- **TASK INSTRUCTIONS**: Go through the material below and count the lines containing the word "center". Give that number by itself.

- **EXTRACTED MATERIAL**:

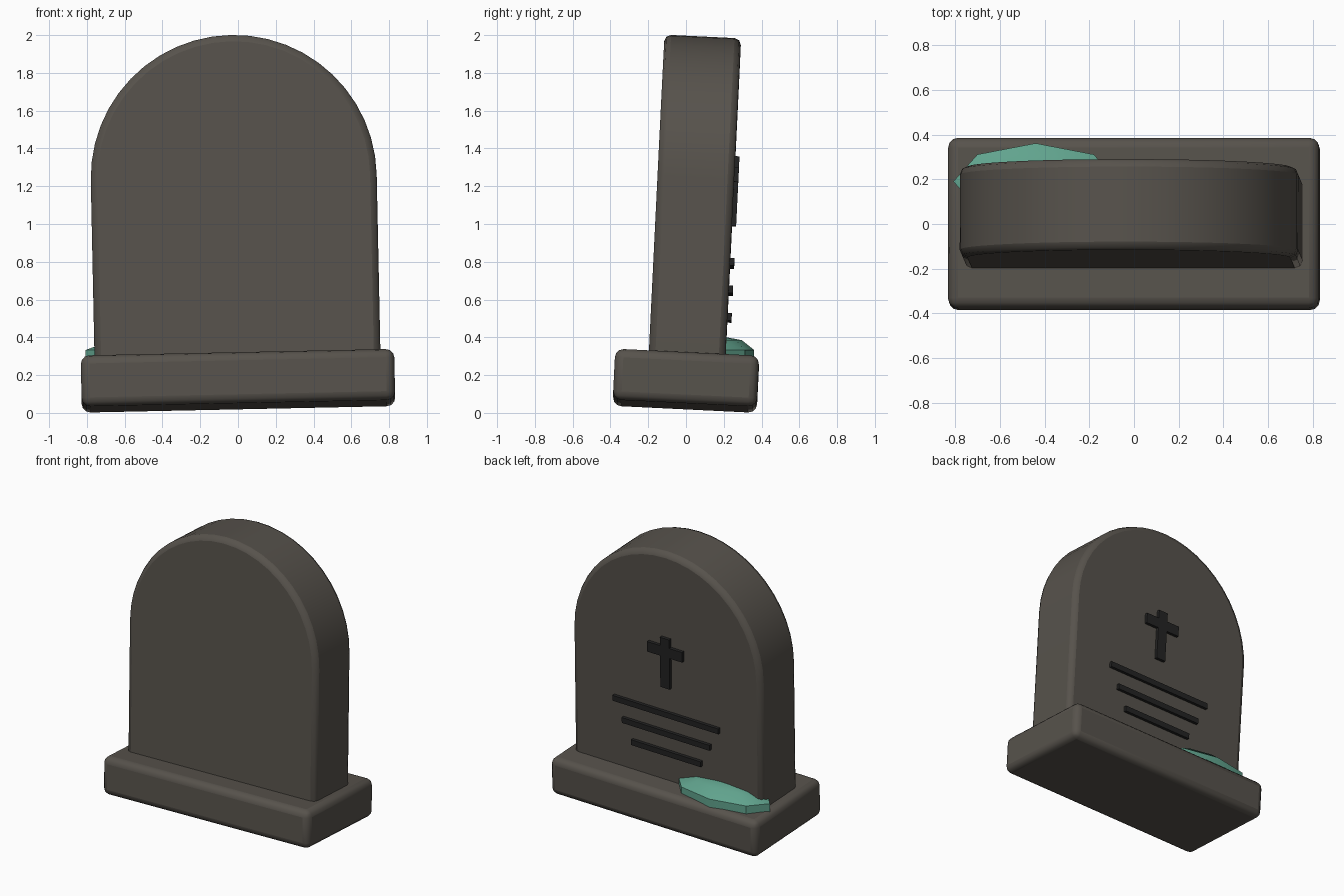
import bpy
import bmesh
from math import radians, cos, sin, pi
from mathutils import Matrix

cube = bpy.data.objects.get("Cube")
if cube:
    bpy.data.objects.remove(cube, do_unlink=True)


def material(name, rgb):
    mat = bpy.data.materials.new(name)
    mat.use_nodes = True
    color = (*rgb, 1)
    mat.diffuse_color = color
    bsdf = mat.node_tree.nodes["Principled BSDF"]
    bsdf.inputs["Base Color"].default_value = color
    bsdf.inputs["Roughness"].default_value = 0.9
    return mat


STONE = material("weathered stone", (0.095, 0.085, 0.072))
CARVING = material("dark carving", (0.017, 0.017, 0.017))
MOSS = material("teal moss", (0.12, 0.37, 0.27))

# The whole monument has sunk and leans slightly back and to one side
LEAN = (Matrix.Translation((0, 0, 0.17))
        @ Matrix.Rotation(radians(-1.2), 4, 'Y')
        @ Matrix.Rotation(radians(-2.8), 4, 'X'))


def finish(name, bm, mat, matrix=LEAN, bevel=0, segments=3, smooth=True):
    bmesh.ops.recalc_face_normals(bm, faces=bm.faces)
    mesh = bpy.data.meshes.new(name)
    bm.to_mesh(mesh)
    bm.free()
    mesh.materials.append(mat)
    obj = bpy.data.objects.new(name, mesh)
    bpy.context.collection.objects.link(obj)
    obj.matrix_world = matrix
    if bevel:
        mod = obj.modifiers.new("rounded edges", 'BEVEL')
        mod.width = bevel
        mod.segments = segments
        mod.limit_method = 'ANGLE'
        mod.angle_limit = radians(40)
    if smooth:
        bpy.ops.object.select_all(action='DESELECT')
        obj.select_set(True)
        bpy.context.view_layer.objects.active = obj
        bpy.ops.object.shade_smooth_by_angle(angle=radians(35))
    return obj


def box(name, size, center, mat, **options):
    bm = bmesh.new()
    bmesh.ops.create_cube(bm, size=1)
    bmesh.ops.scale(bm, vec=size, verts=bm.verts)
    bmesh.ops.translate(bm, vec=center, verts=bm.verts)
    return finish(name, bm, mat, **options)


# Plinth
box("plinth", (1.66, 0.763, 0.27), (0, 0, 0), STONE, bevel=0.045)

# Round-topped slab
radius, half_depth, spring, steps = 0.757, 0.203, 1.068, 24
profile = [(radius, 0)]
profile += [(radius * cos(pi * i / steps), spring + radius * sin(pi * i / steps))
            for i in range(steps + 1)]
profile.append((-radius, 0))
bm = bmesh.new()
face = bm.faces.new([bm.verts.new((x, -half_depth, z)) for x, z in profile])
extruded = bmesh.ops.extrude_face_region(bm, geom=[face])
bmesh.ops.translate(bm, vec=(0, 2 * half_depth, 0),
                    verts=[v for v in extruded["geom"] if isinstance(v, bmesh.types.BMVert)])
finish("slab", bm, STONE, bevel=0.035, segments=2)

# Raised cross and text bars on the back face
plate_y = half_depth + 0.002
box("cross_upright", (0.075, 0.04, 0.37), (0, plate_y, 1.015), CARVING, smooth=False)
box("cross_arm", (0.28, 0.04, 0.075), (0, plate_y, 1.1), CARVING, smooth=False)
for i in range(3):
    box(f"text_bar_{i + 1}", (0.85 - 0.145 * i, 0.04, 0.04),
        (0, plate_y, 0.632 - 0.144 * i), CARVING, smooth=False)

# Moss clump at the foot of the slab
bm = bmesh.new()
bmesh.ops.create_uvsphere(bm, u_segments=8, v_segments=5, radius=1)
bmesh.ops.scale(bm, vec=(0.387, 0.18, 0.105), verts=bm.verts)
finish("moss_clump", bm, MOSS, matrix=Matrix.Translation((-0.44, 0.19, 0.3)))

- **EXERCISE RESULT**: 2